I didn't want to mess with the functionality too much since things had seemed mostly solid, so once all the art was done, I tried to focus on finishing touches.
I wanted to cover up the apron since it was just a clear piece of plastic and a bit ugly, so I had the random idea to just use green felt like on a poker table. And what goes on a poker table? Chips!These are just super-glued together, but they're holding up alright. With the lockdown bar and instruction card on, it doesn't stand out too much
At the request of a tester, I added a quick shooter gauge. I would have liked to use an existing one from a game with some nice art, but none fit the weirdly shaped bottom corner I ended up with...
And, as a last finishing touch:
Leading up to the event, I had a few people by for last minute testing. This mostly went well, just a few bug reports, and mostly not game breaking, so I was able to resolve the important ones in time. With just 2 days to go however, suddenly the game completely died. No lights, no displays, and half the coils wouldn't fire. Eventually I found that the 5V fuse had blown, which would explain why the displays and lights died. I'm not sure what caused the fuse to blow, other than that I found one of the power connectors the for the displays had come off the board, so maybe it somehow brushed something? But it's not really a connector with exposed metal or anything. Anyway, the 5V also powers the mosfets for the solenoid drivers, so without that, some coils weren't getting enough power to fire. Sadly the way that they were getting power was that they were somehow powering themselves off the 3V from the CPU chip through their inputs, which managed to also smoke the CPU from the stress, so I basically had to rebuild both driver boards. Wish I'd noticed that I'd blown a fuse quicker, but not really sure what to do about that problem overall, so instead I just packed 2 spares of every chip used on the boards, in addition to a whole spare driver board, and crossed my fingers that'd be enough.

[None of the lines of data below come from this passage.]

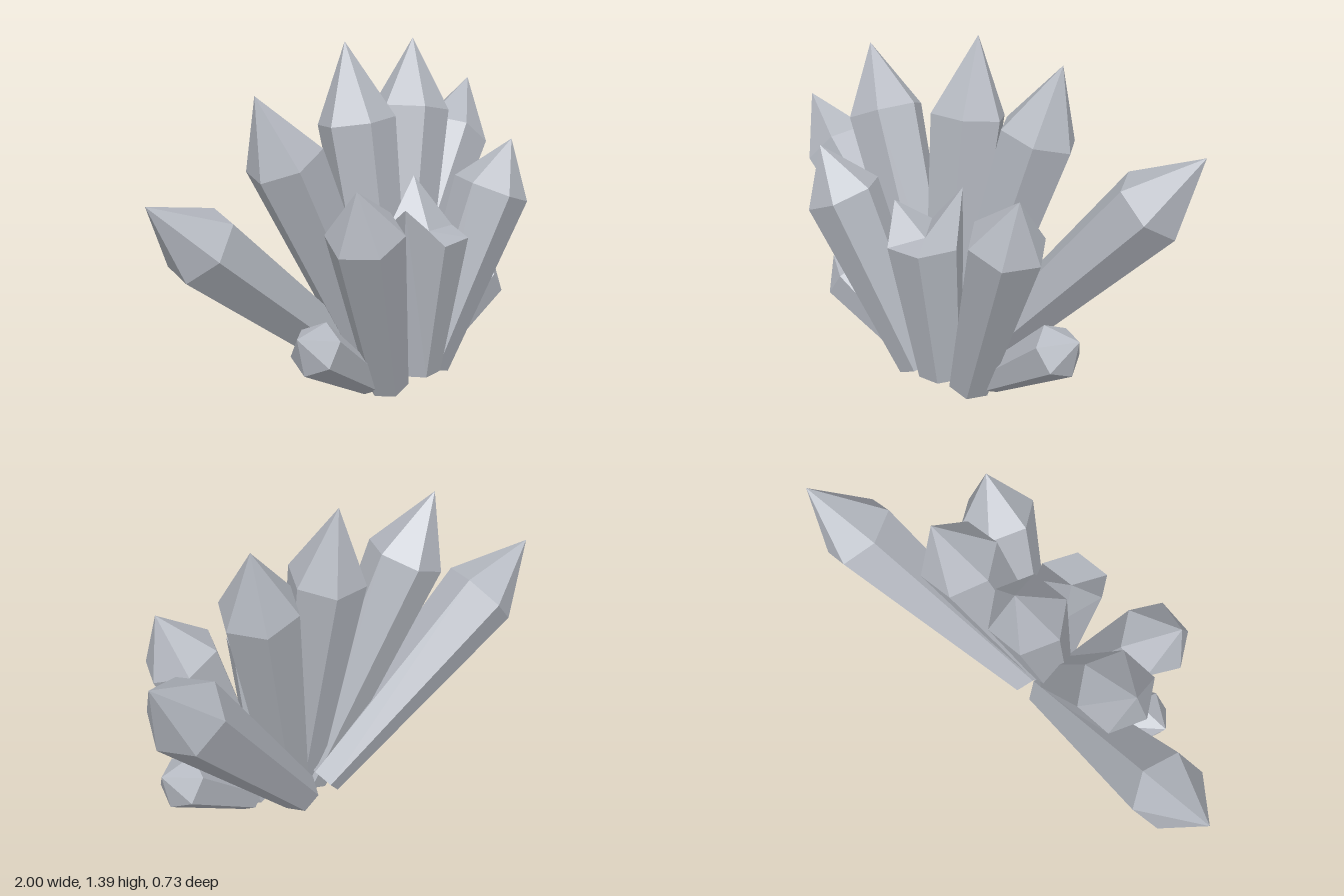
import * as THREE from 'three';

const crystalMaterial = new THREE.MeshStandardMaterial({ color: 0xb4b8c0, flatShading: true });
crystalMaterial.name = 'pale grey crystal';

const V = (a) => new THREE.Vector3(...a);

// Six-sided ring around a centre, square to the axis, with one corner towards +x
function ring(centre, axis, radius) {
  const u = new THREE.Vector3(1, 0, 0).addScaledVector(axis, -axis.x).normalize();
  const w = new THREE.Vector3().crossVectors(u, axis);
  return Array.from({ length: 6 }, (_, i) => {
    const a = (i * Math.PI) / 3;
    return centre.clone().addScaledVector(u, radius * Math.cos(a)).addScaledVector(w, radius * Math.sin(a));
  });
}

// Closed shell: base cap, six sides and six facets meeting at the tip
function crystalGeometry(base, low, high, tip) {
  const points = [];
  for (let i = 0; i < 6; i++) {
    const j = (i + 1) % 6;
    points.push(base, low[i], low[j]);
    points.push(low[i], high[i], high[j], low[i], high[j], low[j]);
    points.push(high[i], tip, high[j]);
  }
  const geometry = new THREE.BufferGeometry().setFromPoints(points);
  geometry.computeVertexNormals();
  return geometry;
}

// name, base centre, shoulder centre, tip, base radius, shoulder radius
const CRYSTALS = [
  ['backCentreCrystal', [0.02, 0.05, 0.04], [0.008, 1.09, -0.12], [0.01, 1.4, -0.18], 0.09, 0.158],
  ['backLeftCrystal', [0.08, 0.05, 0.03], [0.355, 1.08, -0.115], [0.43, 1.36, -0.16], 0.09, 0.16],
  ['backRightCrystal', [-0.01, 0.05, 0.02], [-0.425, 1.015, -0.12], [-0.54, 1.275, -0.16], 0.09, 0.158],
  ['farLeftCrystal', [0.1, 0.07, -0.06], [0.805, 0.87, -0.225], [0.997, 1.09, -0.275], 0.085, 0.16],
  ['farRightCrystal', [-0.03, 0.085, -0.06], [-0.78, 0.745, -0.225], [-1.0, 0.935, -0.275], 0.085, 0.16],
  ['frontRightCrystal', [-0.07, 0.05, 0.1], [-0.36, 0.765, 0.215], [-0.45, 0.96, 0.25], 0.085, 0.155],
  ['frontLeftCrystal', [0.2, 0.05, 0.1], [0.467, 0.77, 0.22], [0.55, 0.97, 0.26], 0.09, 0.158],
  ['lowRightCrystal', [-0.13, 0.07, 0.055], [-0.475, 0.312, 0.065], [-0.575, 0.38, 0.06], 0.06, 0.112],
  ['lowLeftCrystal', [0.27, 0.075, 0.06], [0.608, 0.317, 0.075], [0.705, 0.385, 0.075], 0.06, 0.112],
];

export function createModel() {
  const group = new THREE.Group();
  group.name = 'crystalCluster';
  const add = (name, geometry) => {
    const mesh = new THREE.Mesh(geometry, crystalMaterial);
    mesh.name = name;
    group.add(mesh);
  };

  for (const [name, b, s, t, r0, r1] of CRYSTALS) {
    const base = V(b), shoulder = V(s), tip = V(t);
    const axis = tip.clone().sub(base).normalize();
    add(name, crystalGeometry(base, ring(base, axis, r0), ring(shoulder, axis, r1), tip));
  }

  // Broken crystal in front: ragged rim of uneven heights around a sunken centre
  const up = new THREE.Vector3(0, 1, 0);
  const base = V([0.08, 0.07, 0.135]);
  const rim = ring(V([0.058, 0, 0.205]), up, 0.155);
  const heights = [0.67, 0.66, 0.66, 0.8, 0.7, 0.87];
  rim.forEach((p, i) => (p.y = heights[i]));
  add('brokenFrontCrystal', crystalGeometry(base, ring(base, up, 0.095), rim, V([0.058, 0.68, 0.205])));

  return group;
}
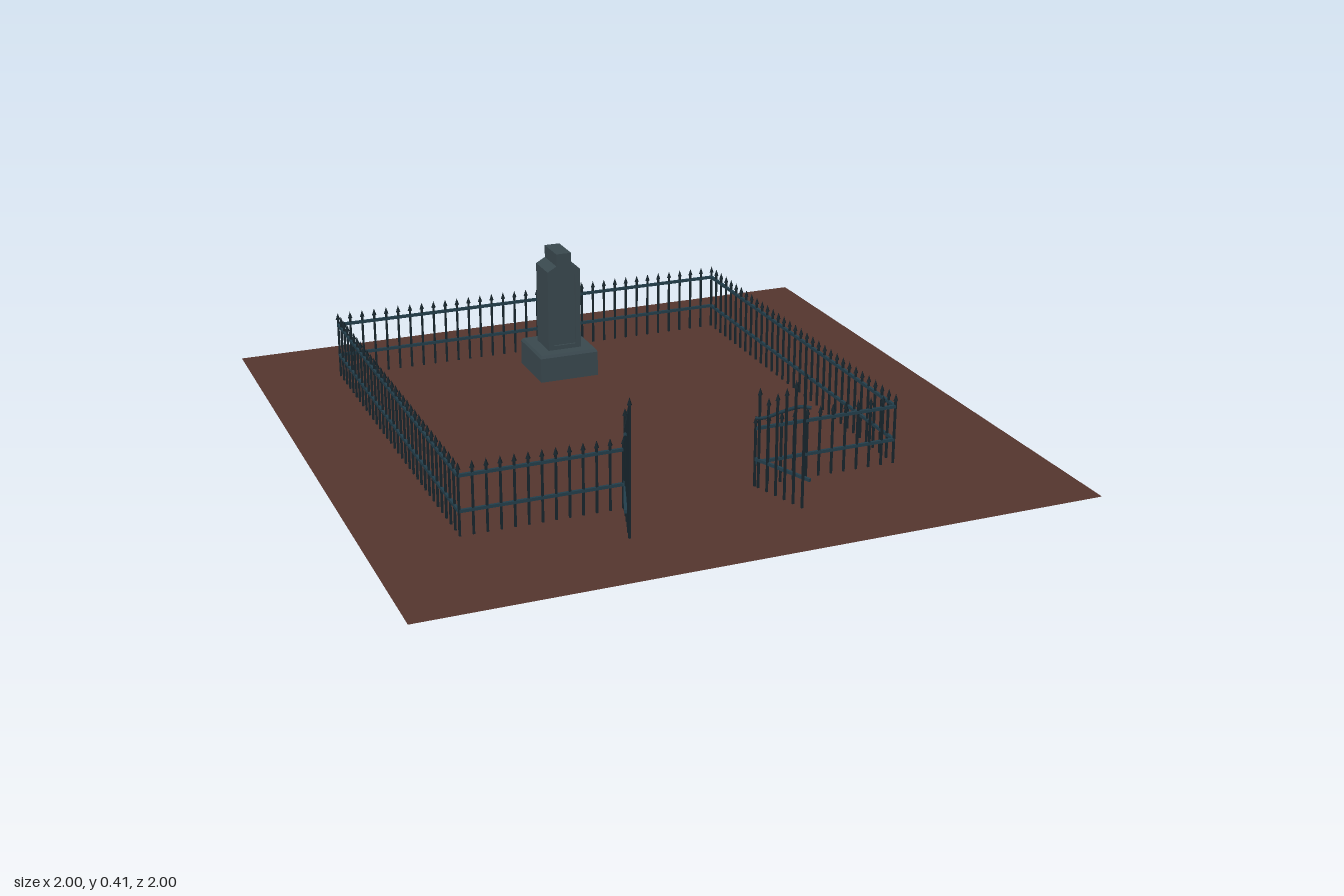
import * as THREE from 'three';

const mat = (name, color, side = THREE.FrontSide) => {
  const m = new THREE.MeshStandardMaterial({ color, side });
  m.name = name;
  return m;
};

export function createModel() {
  const earth = mat('earth', 0x54352e, THREE.DoubleSide);
  const stone = mat('stone', 0x39484e);
  const railIron = mat('railIron', 0x223d4a);
  const postIron = mat('postIron', 0x17252c);
  const model = new THREE.Group();
  model.name = 'fencedGrave';

  const add = (parent, name, geo, material, x = 0, y = 0, z = 0) => {
    const mesh = new THREE.Mesh(geo, material);
    mesh.name = name;
    mesh.position.set(x, y, z);
    parent.add(mesh);
    return mesh;
  };
  const group = (name, parent = model) => {
    const g = new THREE.Group();
    g.name = name;
    parent.add(g);
    return g;
  };

  // Ground
  add(model, 'ground', new THREE.PlaneGeometry(2, 2).rotateX(-Math.PI / 2), earth, 0, 0.002, 0);

  // Gravestone: plinth with bevelled top, shouldered slab, framed front panel
  const grave = group('gravestone');
  grave.position.set(-0.058, 0, -0.513);
  add(grave, 'plinth', new THREE.BoxGeometry(0.194, 0.082, 0.194), stone, 0, 0.041, 0);
  const bevel = new THREE.CylinderGeometry(0.184 / Math.SQRT2, 0.194 / Math.SQRT2, 0.009, 4, 1)
    .toNonIndexed();
  bevel.rotateY(Math.PI / 4).computeVertexNormals();
  add(grave, 'plinthBevel', bevel, stone, 0, 0.0865, 0);

  const outline = () => new THREE.Shape([
    [-0.055, 0.09], [0.055, 0.09], [0.055, 0.355], [0.025, 0.372], [0.025, 0.412],
    [-0.025, 0.412], [-0.025, 0.372], [-0.055, 0.355],
  ].map(([x, y]) => new THREE.Vector2(x, y)));
  const slab = new THREE.ExtrudeGeometry(outline(), { depth: 0.104, bevelEnabled: false });
  add(grave, 'slab', slab, stone, 0, 0, -0.055);
  const frameShape = outline();
  frameShape.holes.push(new THREE.Path([
    [-0.038, 0.105], [-0.038, 0.342], [0.038, 0.342], [0.038, 0.105],
  ].map(([x, y]) => new THREE.Vector2(x, y))));
  const frame = new THREE.ExtrudeGeometry(frameShape, { depth: 0.006, bevelEnabled: false });
  add(grave, 'panelFrame', frame, stone, 0, 0, 0.049);

  // Iron bar with a spear tip
  const barGeo = new THREE.BoxGeometry(0.006, 1, 0.006);
  const tipGeo = new THREE.ConeGeometry(0.0075, 0.022, 4);
  const addPost = (parent, x, z, height) => {
    const post = group('post', parent);
    post.position.set(x, 0, z);
    const h = height - 0.018;
    add(post, 'bar', barGeo, postIron, 0, h / 2, 0).scale.y = h;
    add(post, 'spearTip', tipGeo, postIron, 0, height - 0.011, 0);
  };

  // Straight bar between two points on the plan
  const addRail = (parent, a, b, y) => {
    const dx = b[0] - a[0], dz = b[1] - a[1];
    const geo = new THREE.BoxGeometry(Math.hypot(dx, dz), 0.009, 0.008);
    const rail = add(parent, 'rail', geo, railIron, (a[0] + b[0]) / 2, y, (a[1] + b[1]) / 2);
    rail.rotation.y = Math.atan2(-dz, dx);
  };

  // Fence runs
  const addFence = (name, a, b) => {
    const fence = group(name);
    for (const y of [0.075, 0.178]) addRail(fence, a, b, y);
    const n = Math.round(Math.hypot(b[0] - a[0], b[1] - a[1]) / 0.04);
    for (let i = 0; i <= n; i++) {
      const t = i / n;
      addPost(fence, a[0] + (b[0] - a[0]) * t, a[1] + (b[1] - a[1]) * t, 0.217);
    }
  };
  const L = 0.575, R = -0.735, B = -0.718, F = 0.572;
  addFence('backFence', [R, B], [L, B]);
  addFence('rightFence', [R, B], [R, F]);
  addFence('leftFence', [L, B], [L, F]);
  addFence('frontFenceRight', [R, F], [-0.265, F]);
  addFence('frontFenceLeft', [0.132, F], [L, F]);

  // Open gate leaves, mirrored about the entrance centre
  const heights = [0.305, 0.285, 0.31, 0.335, 0.368, 0.405];
  for (const side of [-1, 1]) {
    const gate = group(side < 0 ? 'rightGate' : 'leftGate');
    const at = (d) => [-0.065 + side * (0.197 + 0.075 * d), 0.575 + 0.19 * d];
    addRail(gate, at(0), at(1), 0.087);
    const curve = new THREE.CatmullRomCurve3(
      [[0, 0.21], [0.15, 0.22], [0.45, 0.255], [0.78, 0.29], [1, 0.3]].map(([d, y]) => {
        const [x, z] = at(d);
        return new THREE.Vector3(x, y, z);
      }));
    add(gate, 'sweptRail', new THREE.TubeGeometry(curve, 16, 0.005, 6), railIron);
    heights.forEach((h, i) => {
      const [x, z] = at(0.06 + 0.176 * i);
      addPost(gate, x - side * 0.012 * i / 5, z, h);
    });
  }
  return model;
}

Next game I'm going to try to move to a completely different architecture for driving my mosfets so hopefully this won't be an issue anyway.
Besides from spare chips and driver boards, I also prepped 2 spare Raspberry Pis (although I've never had one of those fail) and 3D printed spares of every single part in the game, since I wasn't sure how the 3D parts would hold up. I've had some games at shows get 200+ plays in one day, and looking at my audits, I've played less than that many test games during the entire development cycle, so despite the game being mostly solid for the past few months I really was moving into new territory.